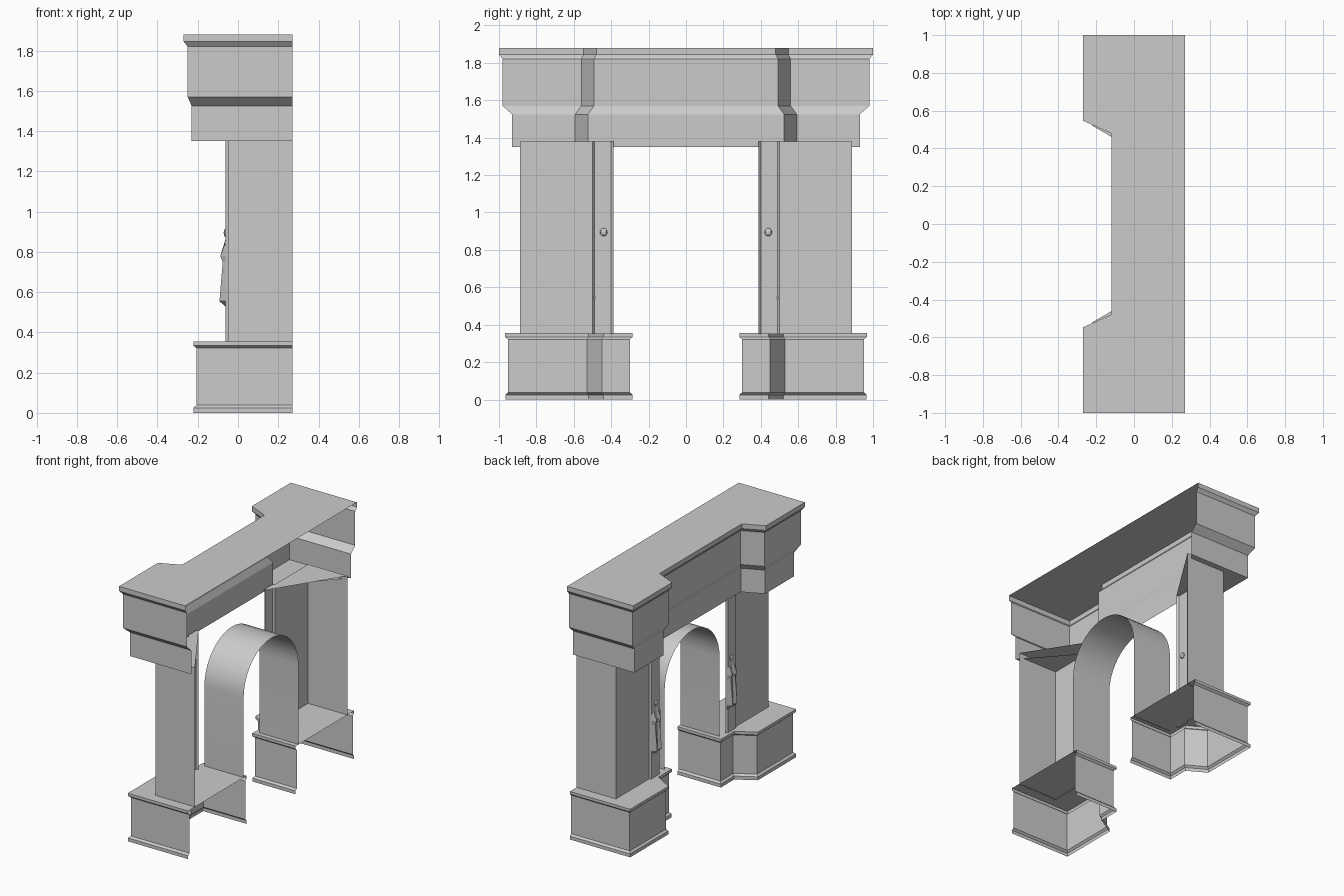
import bpy, bmesh, math
from mathutils import Vector

old = bpy.data.objects.get("Cube")
if old:
    bpy.data.objects.remove(old, do_unlink=True)

stone = bpy.data.materials.new("grey stone")
stone.use_nodes = True
stone.diffuse_color = (0.6, 0.6, 0.6, 1)
stone.node_tree.nodes["Principled BSDF"].inputs["Base Color"].default_value = (0.6, 0.6, 0.6, 1)

BACK = 0.27  # open rear plane of every shell


def finish(bm, name, mirror=False, smooth=False):
    mesh = bpy.data.meshes.new(name)
    bm.to_mesh(mesh)
    bm.free()
    mesh.materials.append(stone)
    ob = bpy.data.objects.new(name, mesh)
    bpy.context.collection.objects.link(ob)
    if mirror:
        mod = ob.modifiers.new("Mirror", 'MIRROR')
        mod.use_axis = (False, True, False)
        mod.use_mirror_merge = False
    if smooth:
        for p in mesh.polygons:
            p.use_smooth = True
    return ob


def mitres(path):
    """Outward mitred direction at each point of an open plan path."""
    pts = [Vector(p) for p in path]
    normals = []
    for a, b in zip(pts, pts[1:]):
        d = (b - a).normalized()
        normals.append(Vector((-d.y, d.x)))
    result = []
    for i in range(len(pts)):
        n0 = normals[max(i - 1, 0)]
        n1 = normals[min(i, len(normals) - 1)]
        result.append((n0 + n1) / (1 + n0.dot(n1)))
    return pts, result


def grid_faces(bm, rows):
    for low, high in zip(rows, rows[1:]):
        for i in range(len(low) - 1):
            bm.faces.new((low[i], high[i], high[i + 1], low[i + 1]))


def moulded_shell(path, profile):
    """Sweep a profile of (x offset, y offset, z) round a plan and cap its top."""
    pts, dirs = mitres(path)
    bm = bmesh.new()
    rows = [[bm.verts.new((p.x + m.x * ox, p.y + m.y * oy, z)) for p, m in zip(pts, dirs)]
            for ox, oy, z in profile]
    grid_faces(bm, rows)
    bm.faces.new(rows[-1][::-1])
    return bm, rows


# Plinths with a stepped plan, base moulding and cap
plan = [(BACK, -0.952), (-0.207, -0.952), (-0.207, -0.53), (-0.07, -0.45),
        (-0.07, -0.3), (BACK, -0.3)]
steps = [(0.014, 0), (0.014, 0.025), (0, 0.038), (0, 0.322), (0.015, 0.335), (0.015, 0.355)]
bm, _ = moulded_shell(plan, [(o, o, z) for o, z in steps])
finish(bm, "plinths", mirror=True)

# Pillars with a raised inner strip
plan = [(BACK, -0.888), (-0.05, -0.888), (-0.05, -0.5), (-0.063, -0.49),
        (-0.063, -0.4), (-0.05, -0.387)]
bm, _ = moulded_shell(plan, [(0, 0, 0.35), (0, 0, 1.38)])
finish(bm, "pillars", mirror=True)

# Entablature with projecting ends and cornice
half = [(BACK, -0.98), (-0.25, -0.98), (-0.25, -0.56), (-0.1, -0.492)]
plan = half + [(x, -y) for x, y in reversed(half)]
profile = [(-0.02, -0.05, 1.35), (-0.02, -0.05, 1.525), (0, 0, 1.57),
           (0, 0, 1.82), (0.02, 0.02, 1.845), (0.02, 0.02, 1.88)]
bm, rows = moulded_shell(plan, profile)
for end in (rows[0][:4], rows[0][4:]):
    bm.faces.new(end)
finish(bm, "entablature")

# Arch lining
R, SPRING, SEGS = 0.32, 0.94, 20
curve = [(-R, 0.35)]
for i in range(SEGS + 1):
    a = math.pi * (1 - i / SEGS)
    curve.append((R * math.cos(a), SPRING + R * math.sin(a)))
curve.append((R, 0.35))
bm = bmesh.new()
grid_faces(bm, [[bm.verts.new((x, y, z)) for y, z in curve] for x in (BACK, -0.05)])
finish(bm, "arch_lining", smooth=True)

# Carved relief figures: pleated body with a gabled shoulder line
bm = bmesh.new()
pleats = [0, 1, 0.5, 1, 0]
body = [(0.53, 0.004), (0.555, 0.03), (0.75, 0.014), (0.78, 0.026), (0.825, 0.002)]
rows = []
for k, (z, depth) in enumerate(body):
    row = []
    for i, pleat in enumerate(pleats):
        u = (i - 2) / 2
        if k == 0:
            lift = 0.012 * (i % 2)
        else:
            lift = 0.035 * (1 - abs(u)) if k == len(body) - 1 else 0
        row.append(bm.verts.new((-0.062 - depth * pleat, -0.44 - 0.052 * u, z + lift)))
    rows.append(row)
for low, high in zip(rows, rows[1:]):
    for i in range(len(low) - 1):
        bm.faces.new((low[i], low[i + 1], high[i + 1], high[i]))
head = bmesh.ops.create_uvsphere(bm, u_segments=10, v_segments=6, radius=0.02)
bmesh.ops.scale(bm, vec=(0.6, 1, 1.1), verts=head["verts"])
bmesh.ops.translate(bm, vec=(-0.06, -0.44, 0.895), verts=head["verts"])
bmesh.ops.recalc_face_normals(bm, faces=[f for f in bm.faces if f.verts[0] in head["verts"]])
finish(bm, "relief_figures", mirror=True)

+++++

WHAT YOU SHOULD DO: In the answer, all of the material should appear exactly as given, with no picture carried over.

WRITTEN RESPONSE:
import bpy, bmesh, math
from mathutils import Vector

old = bpy.data.objects.get("Cube")
if old:
    bpy.data.objects.remove(old, do_unlink=True)

stone = bpy.data.materials.new("grey stone")
stone.use_nodes = True
stone.diffuse_color = (0.6, 0.6, 0.6, 1)
stone.node_tree.nodes["Principled BSDF"].inputs["Base Color"].default_value = (0.6, 0.6, 0.6, 1)

BACK = 0.27  # open rear plane of every shell


def finish(bm, name, mirror=False, smooth=False):
    mesh = bpy.data.meshes.new(name)
    bm.to_mesh(mesh)
    bm.free()
    mesh.materials.append(stone)
    ob = bpy.data.objects.new(name, mesh)
    bpy.context.collection.objects.link(ob)
    if mirror:
        mod = ob.modifiers.new("Mirror", 'MIRROR')
        mod.use_axis = (False, True, False)
        mod.use_mirror_merge = False
    if smooth:
        for p in mesh.polygons:
            p.use_smooth = True
    return ob


def mitres(path):
    """Outward mitred direction at each point of an open plan path."""
    pts = [Vector(p) for p in path]
    normals = []
    for a, b in zip(pts, pts[1:]):
        d = (b - a).normalized()
        normals.append(Vector((-d.y, d.x)))
    result = []
    for i in range(len(pts)):
        n0 = normals[max(i - 1, 0)]
        n1 = normals[min(i, len(normals) - 1)]
        result.append((n0 + n1) / (1 + n0.dot(n1)))
    return pts, result


def grid_faces(bm, rows):
    for low, high in zip(rows, rows[1:]):
        for i in range(len(low) - 1):
            bm.faces.new((low[i], high[i], high[i + 1], low[i + 1]))


def moulded_shell(path, profile):
    """Sweep a profile of (x offset, y offset, z) round a plan and cap its top."""
    pts, dirs = mitres(path)
    bm = bmesh.new()
    rows = [[bm.verts.new((p.x + m.x * ox, p.y + m.y * oy, z)) for p, m in zip(pts, dirs)]
            for ox, oy, z in profile]
    grid_faces(bm, rows)
    bm.faces.new(rows[-1][::-1])
    return bm, rows


# Plinths with a stepped plan, base moulding and cap
plan = [(BACK, -0.952), (-0.207, -0.952), (-0.207, -0.53), (-0.07, -0.45),
        (-0.07, -0.3), (BACK, -0.3)]
steps = [(0.014, 0), (0.014, 0.025), (0, 0.038), (0, 0.322), (0.015, 0.335), (0.015, 0.355)]
bm, _ = moulded_shell(plan, [(o, o, z) for o, z in steps])
finish(bm, "plinths", mirror=True)

# Pillars with a raised inner strip
plan = [(BACK, -0.888), (-0.05, -0.888), (-0.05, -0.5), (-0.063, -0.49),
        (-0.063, -0.4), (-0.05, -0.387)]
bm, _ = moulded_shell(plan, [(0, 0, 0.35), (0, 0, 1.38)])
finish(bm, "pillars", mirror=True)

# Entablature with projecting ends and cornice
half = [(BACK, -0.98), (-0.25, -0.98), (-0.25, -0.56), (-0.1, -0.492)]
plan = half + [(x, -y) for x, y in reversed(half)]
profile = [(-0.02, -0.05, 1.35), (-0.02, -0.05, 1.525), (0, 0, 1.57),
           (0, 0, 1.82), (0.02, 0.02, 1.845), (0.02, 0.02, 1.88)]
bm, rows = moulded_shell(plan, profile)
for end in (rows[0][:4], rows[0][4:]):
    bm.faces.new(end)
finish(bm, "entablature")

# Arch lining
R, SPRING, SEGS = 0.32, 0.94, 20
curve = [(-R, 0.35)]
for i in range(SEGS + 1):
    a = math.pi * (1 - i / SEGS)
    curve.append((R * math.cos(a), SPRING + R * math.sin(a)))
curve.append((R, 0.35))
bm = bmesh.new()
grid_faces(bm, [[bm.verts.new((x, y, z)) for y, z in curve] for x in (BACK, -0.05)])
finish(bm, "arch_lining", smooth=True)

# Carved relief figures: pleated body with a gabled shoulder line
bm = bmesh.new()
pleats = [0, 1, 0.5, 1, 0]
body = [(0.53, 0.004), (0.555, 0.03), (0.75, 0.014), (0.78, 0.026), (0.825, 0.002)]
rows = []
for k, (z, depth) in enumerate(body):
    row = []
    for i, pleat in enumerate(pleats):
        u = (i - 2) / 2
        if k == 0:
            lift = 0.012 * (i % 2)
        else:
            lift = 0.035 * (1 - abs(u)) if k == len(body) - 1 else 0
        row.append(bm.verts.new((-0.062 - depth * pleat, -0.44 - 0.052 * u, z + lift)))
    rows.append(row)
for low, high in zip(rows, rows[1:]):
    for i in range(len(low) - 1):
        bm.faces.new((low[i], low[i + 1], high[i + 1], high[i]))
head = bmesh.ops.create_uvsphere(bm, u_segments=10, v_segments=6, radius=0.02)
bmesh.ops.scale(bm, vec=(0.6, 1, 1.1), verts=head["verts"])
bmesh.ops.translate(bm, vec=(-0.06, -0.44, 0.895), verts=head["verts"])
bmesh.ops.recalc_face_normals(bm, faces=[f for f in bm.faces if f.verts[0] in head["verts"]])
finish(bm, "relief_figures", mirror=True)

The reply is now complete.